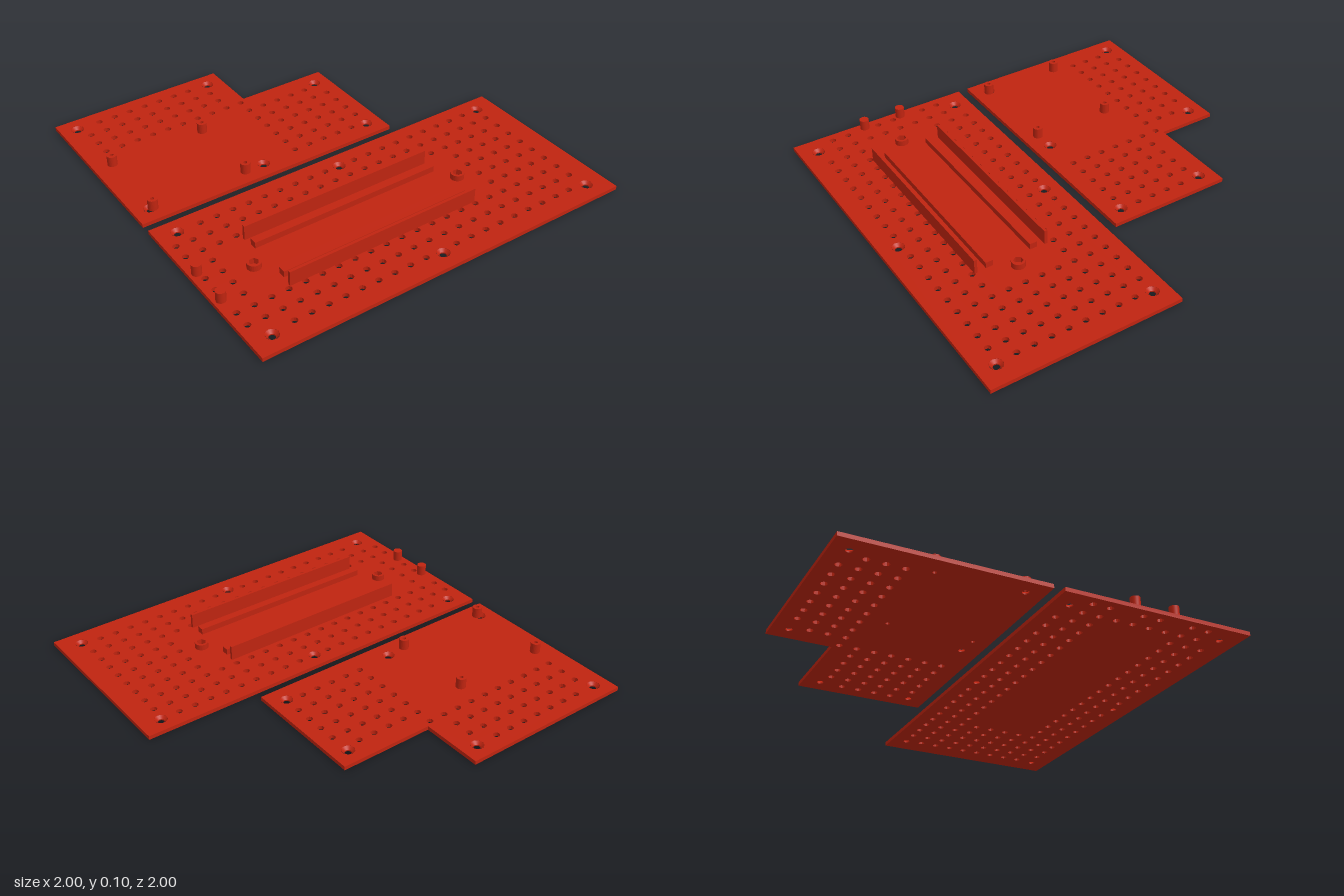
import * as THREE from 'three';

const T = 0.02;       // plate thickness
const PITCH = 0.087;  // spacing of the hole grid
const HOLE_R = 0.0165;
const MOUNT_R = 0.032;

const red = new THREE.MeshStandardMaterial({ color: 0xbf2410 });
red.name = 'red plastic';

function add(group, name, geometry, x = 0, y = 0, z = 0) {
  const mesh = new THREE.Mesh(geometry, red);
  mesh.name = name;
  mesh.position.set(x, y, z);
  group.add(mesh);
}

// Upright extrusion of a plan outline given as [x, z]; holes are [x, z, radius, sides]
function slab(outline, holes, height) {
  const shape = new THREE.Shape(outline.map(([x, z]) => new THREE.Vector2(x, -z)));
  for (const [x, z, r, sides = 16] of holes) {
    const pts = [];
    for (let i = 0; i < sides; i++) {
      const a = (i / sides) * Math.PI * 2;
      pts.push(new THREE.Vector2(x + r * Math.cos(a), -z + r * Math.sin(a)));
    }
    shape.holes.push(new THREE.Path(pts));
  }
  return new THREE.ExtrudeGeometry(shape, { depth: height, bevelEnabled: false }).rotateX(-Math.PI / 2);
}

function circle(r, sides = 24) {
  return Array.from({ length: sides }, (_, i) => {
    const a = (i / sides) * Math.PI * 2;
    return [r * Math.cos(a), -r * Math.sin(a)];
  });
}

// Grid holes: each row lists inclusive column ranges
function gridHoles(x0, z0, rows) {
  const holes = [];
  rows.forEach((ranges, j) => {
    for (const [from, to] of ranges) {
      for (let i = from; i <= to; i++) holes.push([x0 + i * PITCH, z0 + j * PITCH, HOLE_R, 12]);
    }
  });
  return holes;
}

// Plate with its grid, plus countersunk rings in the mounting holes
function plate(group, name, outline, grid, mounts, extra) {
  const holes = [...grid, ...mounts.map(([x, z]) => [x, z, MOUNT_R, 24]), ...extra];
  add(group, name, slab(outline, holes, T));
  const profile = [[MOUNT_R, T], [MOUNT_R, 0], [0.0165, 0], [0.0165, 0.006], [MOUNT_R - 0.001, T]];
  // separate segments keep the edges of the ring sharp
  for (const [x, z] of mounts) {
    for (let k = 1; k < profile.length - 1; k++) {
      const pts = [profile[k + 1], profile[k]].map(([r, y]) => new THREE.Vector2(r, y));
      const ring = new THREE.LatheGeometry(pts.reverse(), 24);
      ring.scale(1, 1, -1); // mirrored so the faces look into the hole
      const index = ring.index.array;
      if (!facesInward(ring)) flip(index);
      ring.computeVertexNormals();
      add(group, 'countersink', ring, x, 0, z);
    }
  }
}

function flip(index) {
  for (let i = 0; i < index.length; i += 3) [index[i], index[i + 1]] = [index[i + 1], index[i]];
}

// True when the faces look to the axis, or downward for a flat ring
function facesInward(geometry) {
  const p = geometry.attributes.position, ix = geometry.index.array;
  let sum = 0;
  for (let i = 0; i < ix.length; i += 3) {
    const [a, b, c] = [0, 1, 2].map((k) => new THREE.Vector3().fromBufferAttribute(p, ix[i + k]));
    const mid = a.clone().add(b).add(c).setY(0).normalize();
    const n = b.clone().sub(a).cross(c.clone().sub(a));
    const horizontal = n.dot(mid);
    sum += Math.abs(horizontal) > 1e-9 ? horizontal : n.y;
  }
  return sum < 0;
}

export function createModel() {
  const model = new THREE.Group();
  model.name = 'perforatedMountingPlates';

  // Front plate
  const front = new THREE.Group();
  front.name = 'frontPlateAssembly';
  model.add(front);
  const edge = [[2, 10], [12, 20]], full = [[0, 21]];
  const frontRows = [
    edge, full, full,
    [[1, 1], [17, 21]], [[0, 1], [17, 21]], [[0, 1], [17, 21]], [[1, 1], [17, 21]],
    full, full, edge,
  ];
  const frontMounts = [];
  for (const x of [-0.895, 0.005, 0.89]) for (const z of [0.107, 0.907]) frontMounts.push([x, z]);
  plate(front, 'frontPlate', [[-1, 1], [1, 1], [1, 0.025], [-1, 0.025]],
    gridHoles(-0.949, 0.107, frontRows), frontMounts, []);

  // Card slot: tall thin outer walls and low inner rails
  for (const z of [0.324, 0.697]) add(front, 'slotWall', new THREE.BoxGeometry(1.034, 0.077, 0.015), -0.157, T + 0.0375, z);
  for (const z of [0.389, 0.624]) add(front, 'slotRail', new THREE.BoxGeometry(1.02, 0.032, 0.038), -0.155, T + 0.015, z);

  // Screw bosses with a hexagonal recess at the slot ends
  for (const x of [-0.735, 0.418]) {
    add(front, 'screwBoss', slab(circle(0.034), [[0, 0, 0.024, 6]], 0.031), x, T - 0.001, 0.51);
  }
  // Solid pegs at the left-hand end of the view
  for (const z of [0.405, 0.612]) {
    add(front, 'peg', new THREE.CylinderGeometry(0.024, 0.024, 0.056, 24), -0.962, T + 0.027, z);
  }

  // Back plate with a notched corner
  const back = new THREE.Group();
  back.name = 'backPlateAssembly';
  model.add(back);
  const right = [[9, 14]];
  const backRows = [
    [[1, 7]], [[0, 8]], [[0, 8]], [[0, 9]],
    [[9, 13]], right, right, right, right, [[9, 13]],
  ];
  const backMounts = [
    [-0.915, -0.917], [-0.15, -0.917], [0.337, -0.597],
    [0.337, -0.12], [-0.29, -0.12], [-0.915, -0.12],
  ];
  const posts = [[-0.902, -0.113], [-0.902, -0.538], [-0.397, -0.538], [-0.397, -0.113]];
  plate(back, 'backPlate',
    [[-1, -0.03], [0.422, -0.03], [0.422, -0.682], [-0.063, -0.682], [-0.063, -1], [-1, -1]],
    gridHoles(-0.879, -0.917, backRows), backMounts,
    posts.slice(1).map(([x, z]) => [x, z, 0.01, 12])); // first post sits over a mounting hole

  // Hollow standoff posts
  for (const [x, z] of posts) add(back, 'standoff', slab(circle(0.025), [[0, 0, 0.01, 12]], 0.056), x, T - 0.001, z);

  return model;
}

> Requirement: The result should be every line of the material that contains the word "shape", so copy those lines.

> Task solution:
  const shape = new THREE.Shape(outline.map(([x, z]) => new THREE.Vector2(x, -z)));
    shape.holes.push(new THREE.Path(pts));
  return new THREE.ExtrudeGeometry(shape, { depth: height, bevelEnabled: false }).rotateX(-Math.PI / 2);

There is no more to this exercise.